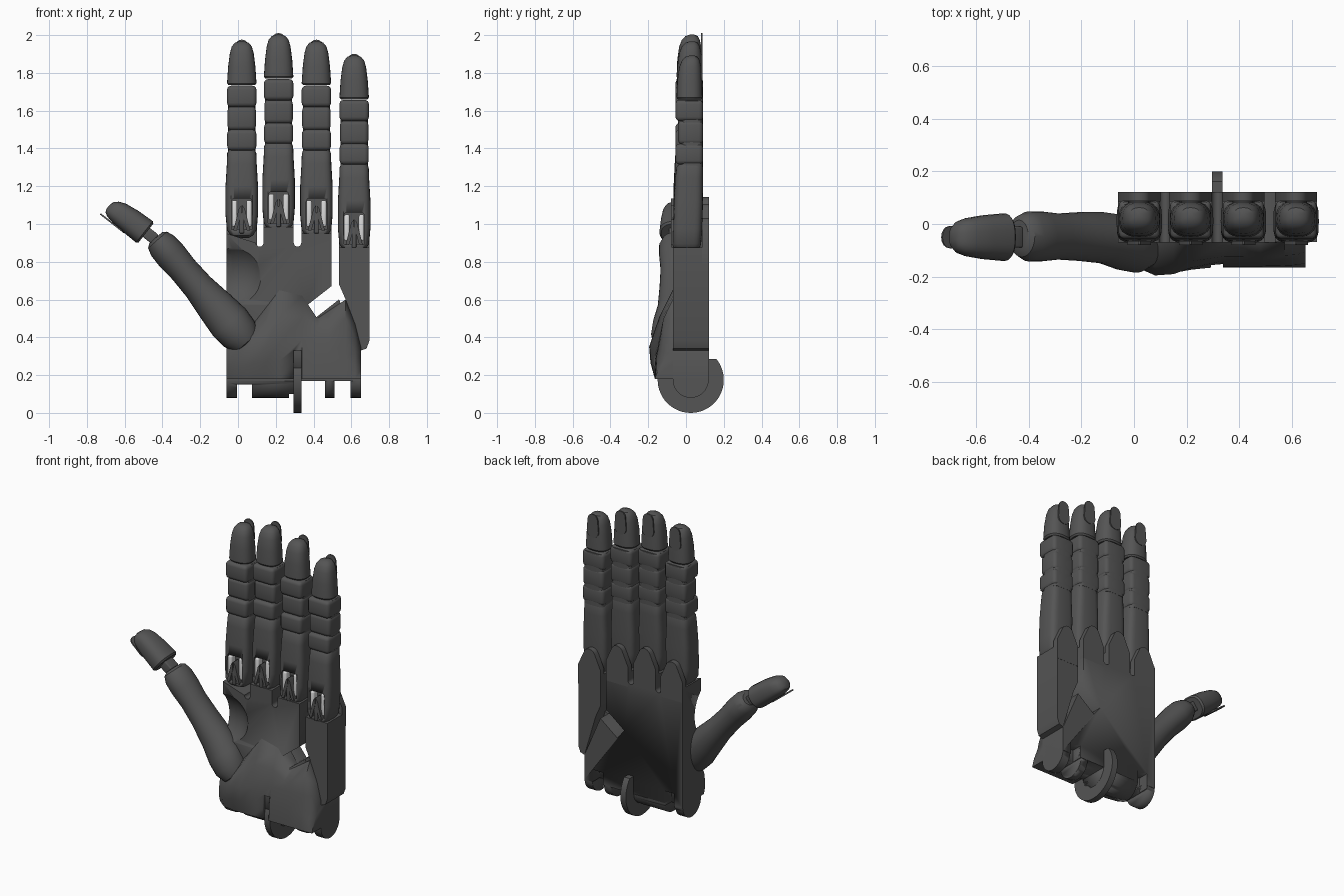
import bpy, bmesh, math
from mathutils import Matrix, Vector

old = bpy.data.objects.get("Cube")
if old:
    bpy.data.objects.remove(old)


def material(name, v):
    m = bpy.data.materials.new(name)
    m.use_nodes = True
    m.diffuse_color = (v, v, v, 1)
    m.node_tree.nodes["Principled BSDF"].inputs["Base Color"].default_value = (v, v, v, 1)
    return m


DARK = material("dark grey", 0.09)
LIGHT = material("light grey", 0.7)


def finish(name, bm, mat=DARK, frame=None, angle=35):
    bmesh.ops.recalc_face_normals(bm, faces=bm.faces)
    if frame:
        bm.transform(frame)
    me = bpy.data.meshes.new(name)
    bm.to_mesh(me)
    bm.free()
    me.materials.append(mat)
    ob = bpy.data.objects.new(name, me)
    bpy.context.collection.objects.link(ob)
    bpy.ops.object.select_all(action='DESELECT')
    ob.select_set(True)
    bpy.context.view_layer.objects.active = ob
    bpy.ops.object.shade_smooth_by_angle(angle=math.radians(angle))
    return ob


def skin(name, rings, **kw):
    """Join matching rings of points into a closed skin."""
    bm = bmesh.new()
    vs = [[bm.verts.new(p) for p in r] for r in rings]
    n = len(vs[0])
    for a, b in zip(vs, vs[1:]):
        for i in range(n):
            j = (i + 1) % n
            bm.faces.new((a[i], a[j], b[j], b[i]))
    bm.faces.new(vs[0])
    bm.faces.new(vs[-1])
    return finish(name, bm, **kw)


def loft(name, rows, power=2.0, **kw):
    """Rounded sections along z; each row is height, half width, front y, back y."""
    rings = []
    for z, w, y0, y1 in rows:
        ring = []
        for k in range(28):
            a = 2 * math.pi * k / 28
            c, s = math.cos(a), math.sin(a)
            ring.append((w * math.copysign(abs(c) ** (2 / power), c),
                         (y0 + y1) / 2 + (y1 - y0) / 2 * math.copysign(abs(s) ** (2 / power), s), z))
        rings.append(ring)
    return skin(name, rings, **kw)


def extrude_y(name, outline, y0, y1, **kw):
    return skin(name, [[(x, y, z) for x, z in outline] for y in (y0, y1)], **kw)


def extrude_x(name, outline, x0, x1, **kw):
    return skin(name, [[(x, y, z) for y, z in outline] for x in (x0, x1)], **kw)


def box(name, x0, x1, y0, y1, z0, z1, bevel=0.0, **kw):
    bm = bmesh.new()
    bmesh.ops.create_cube(bm, size=1)
    bm.transform(Matrix.Translation(((x0 + x1) / 2, (y0 + y1) / 2, (z0 + z1) / 2))
                 @ Matrix.Diagonal((x1 - x0, y1 - y0, z1 - z0, 1)))
    if bevel:
        bmesh.ops.bevel(bm, geom=bm.edges[:], offset=bevel, segments=3, profile=0.5, affect='EDGES')
    return finish(name, bm, **kw)


def cut(ob, cutter):
    mod = ob.modifiers.new("cut", 'BOOLEAN')
    mod.operation, mod.solver, mod.object = 'DIFFERENCE', 'EXACT', cutter
    bpy.ops.object.select_all(action='DESELECT')
    ob.select_set(True)
    bpy.context.view_layer.objects.active = ob
    bpy.ops.object.modifier_apply(modifier=mod.name)
    bpy.data.objects.remove(cutter)


def arc(cx, cz, r, a0, a1, n):
    return [(cx + r * math.cos(math.radians(a0 + (a1 - a0) * i / n)),
             cz + r * math.sin(math.radians(a0 + (a1 - a0) * i / n))) for i in range(n + 1)]


def fingertip(name, frame):
    loft(name, [(0, .07, -.042, .08), (.01, .078, -.05, .087), (.1, .072, -.046, .085),
                (.17, .063, -.036, .08), (.205, .053, -.022, .073), (.225, .036, -.003, .062),
                (.232, .012, .02, .045)], power=2.5, frame=frame)
    # Nail bed follows the back of the tip
    nail = arc(0, .13, .042, 180, 360, 10) + arc(0, .205, .036, 0, 180, 8)
    extrude_y(name + "_nail", nail, .08, .088, frame=frame)


# Four fingers
fingers = (("index", .02, 0), ("middle", .215, .035), ("ring", .415, 0), ("little", .615, -.075))
for name, x, dz in fingers:
    at = Matrix.Translation((x, 0, dz))
    base = loft(name + "_lower_segment",
                [(.925, .035, -.03, .05), (.94, .06, -.06, .07), (.97, .079, -.073, .08),
                 (1.05, .086, -.071, .086), (1.2, .086, -.064, .09), (1.32, .079, -.058, .09),
                 (1.375, .077, -.05, .09), (1.39, .07, -.04, .085)], power=4, frame=at)
    pocket = arc(0, 1.11, .055, 0, 180, 10) + [(-.055, .97), (.055, .97)]
    pocket = [(px, min(pz, 1.135)) for px, pz in pocket]
    cut(base, extrude_y("pocket_cutter", pocket, -.12, -.02, frame=at))
    # Pale hinge cheeks and the cord guide between them
    for s in (-1, 1):
        lo, hi = sorted((s * .024, s * .053))
        box(name + "_hinge_cheek", lo, hi, -.062, -.01, .985, 1.125, bevel=.01, mat=LIGHT, frame=at)
        leg = [(s * .002, 1.1), (s * .016, 1.08), (s * .045, .965), (s * .027, .965), (s * .002, 1.05)]
        extrude_y(name + "_cord_guide", leg, -.08, -.03, frame=at)
    box(name + "_hinge_pin", -.012, .012, -.078, -.03, .95, 1.06, bevel=.005, frame=at)
    # Segmented grip pads over a straight core
    loft(name + "_core", [(1.38, .072, -.03, .089), (1.725, .072, -.03, .089)], power=5, frame=at)
    for z0, z1, w, y in ((1.39, 1.5, .077, -.056), (1.497, 1.622, .075, -.042), (1.62, 1.732, .078, -.056)):
        box(name + "_grip_pad", -w, w, y, .09, z0, z1, bevel=.022, frame=at)
    fingertip(name + "_tip", at @ Matrix.Translation((0, 0, 1.735)))
    # Knuckle guard on the back
    guard = [(-.08, .86), (.08, .86), (.08, .99)] + arc(0, 1.065, .042, 20, 160, 10) + [(-.08, .99)]
    extrude_y(name + "_knuckle_guard", guard, .085, .122, frame=at)

# Palm plate with slots between the finger columns
outline = [(-.06, .17), (.65, .17), (.65, .33), (.535, .6), (.495, .65), (.495, .95), (.335, .95)]
outline += arc(.315, .9, .02, 0, -180, 8) + [(.295, .985), (.135, .985)]
outline += arc(.115, .9, .02, 0, -180, 8) + [(-.06, .95)]
palm = extrude_y("palm", outline, -.07, .122)
bm = bmesh.new()
bmesh.ops.create_uvsphere(bm, u_segments=32, v_segments=20, radius=.2)
cut(palm, finish("scoop_cutter", bm, frame=Matrix.Translation((-.03, -.2, .72))))
slant = Matrix.Translation((.45, 0, .585)) @ Matrix.Rotation(math.radians(-38), 4, 'Y')
cut(palm, box("slot_cutter", -.08, .1, -.2, .2, -.04, .04, frame=slant))

# Wrist barrel with hinge gaps and back pockets
barrel = arc(.025, .175, .095, 180, 360, 20) + [(.12, .3), (-.07, .3)]
wrist = extrude_x("wrist", barrel, -.06, .65)
for x0, x1, top in ((-.005, .075, .15), (.27, .295, .1), (.335, .46, .185), (.51, .595, .185)):
    cut(wrist, box("gap_cutter", x0, x1, -.2, .2, 0, top))
for x0, x1 in ((.0, .07), (.515, .59)):
    for part in (wrist, palm):
        cut(part, box("back_pocket_cutter", x0, x1, .05, .2, .05, .25))

# Little finger's separate side bone
side = [(.535, .68), (.57, .6), (.65, .33), (.68, .34), (.695, .38), (.695, .875), (.535, .875)]
extrude_y("little_finger_side_bone", side, -.068, .121)

# Fleshy heel: x, bottom y, swell y, swell height, top height
heel_rows = [(-.06, -.1, -.11, .27, .37), (0, -.15, -.155, .3, .42), (.08, -.165, -.195, .35, .47),
             (.15, -.165, -.19, .36, .56), (.22, -.165, -.165, .37, .65), (.34, -.165, -.14, .39, .62),
             (.42, -.165, -.14, .4, .5), (.48, -.165, -.14, .4, .54), (.57, -.165, -.135, .4, .6),
             (.62, -.165, -.13, .33, .47), (.65, -.165, -.115, .28, .35)]
rings = []
for x, yb, ym, zm, zt in heel_rows:
    rings.append([(x, .02, .18), (x, yb, .18), (x, (yb + ym) / 2 - .008, (zm + .18) / 2), (x, ym, zm),
                  (x, ym * .7 - .025, zm + (zt - zm) * .5), (x, -.07, zt), (x, .02, zt)])
heel = skin("palm_heel", rings, angle=50)
cut(heel, box("disc_slot_cutter", .293, .337, -.3, -.138, .1, .33))

# Wrist disc with one flat notch
disc = arc(.025, .175, .175, 39, -250, 40) + [(.06, .31), (.06, .285)]
extrude_x("wrist_disc", disc, .295, .335)

# Thumb
thumb = Matrix.Translation((.04, 0, .38)) @ Matrix.Rotation(math.radians(-41), 4, 'Y')
loft("thumb_lower_segment",
     [(-.03, .04, -.13, -.03), (-.01, .08, -.165, .0), (.05, .105, -.185, .02), (.13, .112, -.175, .035),
      (.24, .1, -.15, .045), (.38, .082, -.14, .045), (.5, .078, -.135, .04), (.6, .084, -.142, .048),
      (.67, .08, -.142, .048), (.71, .066, -.125, .035), (.725, .045, -.1, .015)], frame=thumb)
joint = Matrix.Translation((-.485, -.05, .955)) @ Matrix.Rotation(math.radians(-52), 4, 'Y')
box("thumb_joint", -.03, .03, -.04, .04, -.06, .03, bevel=.008, frame=joint)
turn = Matrix.Rotation(math.radians(90), 4, 'Z') @ Matrix.Diagonal((1.16, 1.05, 1.05, 1))
fingertip("thumb_tip", joint @ turn @ Matrix.Translation((0, -.015, 0)))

[Exercise instructions] Nothing but the lines above from the one containing "ob = bpy.data.objects.new(name, me)" through the one containing "return skin(name, rings, **kw)" should appear in the answer, each repeated exactly.

[Output]
    ob = bpy.data.objects.new(name, me)
    bpy.context.collection.objects.link(ob)
    bpy.ops.object.select_all(action='DESELECT')
    ob.select_set(True)
    bpy.context.view_layer.objects.active = ob
    bpy.ops.object.shade_smooth_by_angle(angle=math.radians(angle))
    return ob


def skin(name, rings, **kw):
    """Join matching rings of points into a closed skin."""
    bm = bmesh.new()
    vs = [[bm.verts.new(p) for p in r] for r in rings]
    n = len(vs[0])
    for a, b in zip(vs, vs[1:]):
        for i in range(n):
            j = (i + 1) % n
            bm.faces.new((a[i], a[j], b[j], b[i]))
    bm.faces.new(vs[0])
    bm.faces.new(vs[-1])
    return finish(name, bm, **kw)


def loft(name, rows, power=2.0, **kw):
    """Rounded sections along z; each row is height, half width, front y, back y."""
    rings = []
    for z, w, y0, y1 in rows:
        ring = []
        for k in range(28):
            a = 2 * math.pi * k / 28
            c, s = math.cos(a), math.sin(a)
            ring.append((w * math.copysign(abs(c) ** (2 / power), c),
                         (y0 + y1) / 2 + (y1 - y0) / 2 * math.copysign(abs(s) ** (2 / power), s), z))
        rings.append(ring)
    return skin(name, rings, **kw)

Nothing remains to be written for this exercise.